# EXERCISE GOAL
Work through the data line by line, gathering every line that has the word "rock".

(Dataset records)
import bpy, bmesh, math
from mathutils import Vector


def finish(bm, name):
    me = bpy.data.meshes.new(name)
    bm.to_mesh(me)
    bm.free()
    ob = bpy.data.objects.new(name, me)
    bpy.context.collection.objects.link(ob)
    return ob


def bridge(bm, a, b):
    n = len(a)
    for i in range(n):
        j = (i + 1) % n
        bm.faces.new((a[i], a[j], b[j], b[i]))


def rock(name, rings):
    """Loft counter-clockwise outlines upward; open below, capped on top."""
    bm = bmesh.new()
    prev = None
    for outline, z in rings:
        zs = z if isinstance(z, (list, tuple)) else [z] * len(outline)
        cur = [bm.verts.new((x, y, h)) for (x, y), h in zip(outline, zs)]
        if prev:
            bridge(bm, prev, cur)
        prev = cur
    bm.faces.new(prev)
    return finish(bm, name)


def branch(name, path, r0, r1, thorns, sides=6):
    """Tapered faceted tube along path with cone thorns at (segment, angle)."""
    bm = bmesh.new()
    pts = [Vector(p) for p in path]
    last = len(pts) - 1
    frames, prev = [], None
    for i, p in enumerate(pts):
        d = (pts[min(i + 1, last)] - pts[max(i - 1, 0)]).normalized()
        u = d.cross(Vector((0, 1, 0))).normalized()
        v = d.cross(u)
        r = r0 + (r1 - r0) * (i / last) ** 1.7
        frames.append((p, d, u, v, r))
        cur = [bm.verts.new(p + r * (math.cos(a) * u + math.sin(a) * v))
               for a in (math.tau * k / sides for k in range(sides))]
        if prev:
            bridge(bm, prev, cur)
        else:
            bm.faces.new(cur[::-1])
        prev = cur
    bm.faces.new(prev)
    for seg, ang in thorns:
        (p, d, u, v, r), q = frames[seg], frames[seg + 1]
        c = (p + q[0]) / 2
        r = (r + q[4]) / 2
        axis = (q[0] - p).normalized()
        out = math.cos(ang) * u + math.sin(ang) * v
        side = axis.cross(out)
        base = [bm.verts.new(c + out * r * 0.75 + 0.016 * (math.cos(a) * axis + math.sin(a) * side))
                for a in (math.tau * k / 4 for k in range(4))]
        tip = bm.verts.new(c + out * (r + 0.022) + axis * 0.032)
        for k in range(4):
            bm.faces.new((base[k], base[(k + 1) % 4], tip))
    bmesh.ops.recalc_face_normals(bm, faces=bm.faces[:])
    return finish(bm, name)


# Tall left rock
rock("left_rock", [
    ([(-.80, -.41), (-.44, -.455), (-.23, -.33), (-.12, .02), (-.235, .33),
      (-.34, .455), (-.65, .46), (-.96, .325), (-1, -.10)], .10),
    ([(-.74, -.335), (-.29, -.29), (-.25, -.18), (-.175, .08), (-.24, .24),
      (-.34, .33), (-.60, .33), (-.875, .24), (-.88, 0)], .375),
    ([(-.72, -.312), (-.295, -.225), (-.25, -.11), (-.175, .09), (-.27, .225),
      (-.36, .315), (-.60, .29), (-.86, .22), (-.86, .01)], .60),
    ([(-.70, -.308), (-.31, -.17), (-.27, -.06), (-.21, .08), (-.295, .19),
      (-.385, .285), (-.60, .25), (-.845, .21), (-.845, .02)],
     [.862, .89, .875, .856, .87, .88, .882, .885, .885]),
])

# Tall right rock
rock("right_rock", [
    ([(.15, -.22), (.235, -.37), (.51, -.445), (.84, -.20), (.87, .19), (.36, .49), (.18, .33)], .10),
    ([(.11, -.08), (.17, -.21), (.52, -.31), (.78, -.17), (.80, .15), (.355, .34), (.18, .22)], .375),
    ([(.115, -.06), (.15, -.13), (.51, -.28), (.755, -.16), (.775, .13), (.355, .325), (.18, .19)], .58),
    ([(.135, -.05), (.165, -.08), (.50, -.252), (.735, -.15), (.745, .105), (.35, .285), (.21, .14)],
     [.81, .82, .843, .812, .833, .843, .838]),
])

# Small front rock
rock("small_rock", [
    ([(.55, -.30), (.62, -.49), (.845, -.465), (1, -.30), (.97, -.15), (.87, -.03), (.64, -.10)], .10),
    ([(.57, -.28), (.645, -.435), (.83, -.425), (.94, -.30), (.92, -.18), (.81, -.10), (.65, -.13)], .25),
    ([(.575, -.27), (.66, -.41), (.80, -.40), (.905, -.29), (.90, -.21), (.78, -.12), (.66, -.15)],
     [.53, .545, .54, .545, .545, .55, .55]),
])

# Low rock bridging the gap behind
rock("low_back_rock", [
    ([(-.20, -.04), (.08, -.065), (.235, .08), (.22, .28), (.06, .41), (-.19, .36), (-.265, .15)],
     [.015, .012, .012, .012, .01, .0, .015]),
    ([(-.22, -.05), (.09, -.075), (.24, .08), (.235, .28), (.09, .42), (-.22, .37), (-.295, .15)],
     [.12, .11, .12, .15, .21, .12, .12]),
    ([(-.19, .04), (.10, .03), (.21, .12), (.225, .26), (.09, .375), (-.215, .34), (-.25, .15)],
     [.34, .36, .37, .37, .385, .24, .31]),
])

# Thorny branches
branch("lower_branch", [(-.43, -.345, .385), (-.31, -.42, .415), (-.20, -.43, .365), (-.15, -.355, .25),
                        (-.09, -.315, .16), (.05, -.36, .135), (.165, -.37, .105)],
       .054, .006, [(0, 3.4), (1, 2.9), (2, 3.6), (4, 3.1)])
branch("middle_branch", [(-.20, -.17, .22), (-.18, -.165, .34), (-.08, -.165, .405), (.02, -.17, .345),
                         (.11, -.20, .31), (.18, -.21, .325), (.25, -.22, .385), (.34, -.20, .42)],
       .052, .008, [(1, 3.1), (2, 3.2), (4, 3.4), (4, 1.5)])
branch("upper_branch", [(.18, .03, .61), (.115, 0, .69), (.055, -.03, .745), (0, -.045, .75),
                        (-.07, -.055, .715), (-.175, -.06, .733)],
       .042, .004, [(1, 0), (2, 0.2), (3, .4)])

* * *

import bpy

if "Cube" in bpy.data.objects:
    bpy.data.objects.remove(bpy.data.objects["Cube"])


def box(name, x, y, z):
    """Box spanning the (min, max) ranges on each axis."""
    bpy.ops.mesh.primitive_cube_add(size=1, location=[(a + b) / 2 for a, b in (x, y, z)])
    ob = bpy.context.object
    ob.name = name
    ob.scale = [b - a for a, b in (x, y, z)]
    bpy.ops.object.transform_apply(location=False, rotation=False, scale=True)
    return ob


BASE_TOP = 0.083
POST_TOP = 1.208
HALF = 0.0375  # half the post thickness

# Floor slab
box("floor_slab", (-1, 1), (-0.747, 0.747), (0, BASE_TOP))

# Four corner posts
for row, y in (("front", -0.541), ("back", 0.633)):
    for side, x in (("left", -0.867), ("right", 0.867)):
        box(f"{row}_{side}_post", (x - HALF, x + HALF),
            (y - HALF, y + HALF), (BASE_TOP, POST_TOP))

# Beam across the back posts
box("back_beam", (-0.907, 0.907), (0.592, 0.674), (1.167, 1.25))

# TASK RESPONSE
def rock(name, rings):
# Tall left rock
rock("left_rock", [
# Tall right rock
rock("right_rock", [
# Small front rock
rock("small_rock", [
# Low rock bridging the gap behind
rock("low_back_rock", [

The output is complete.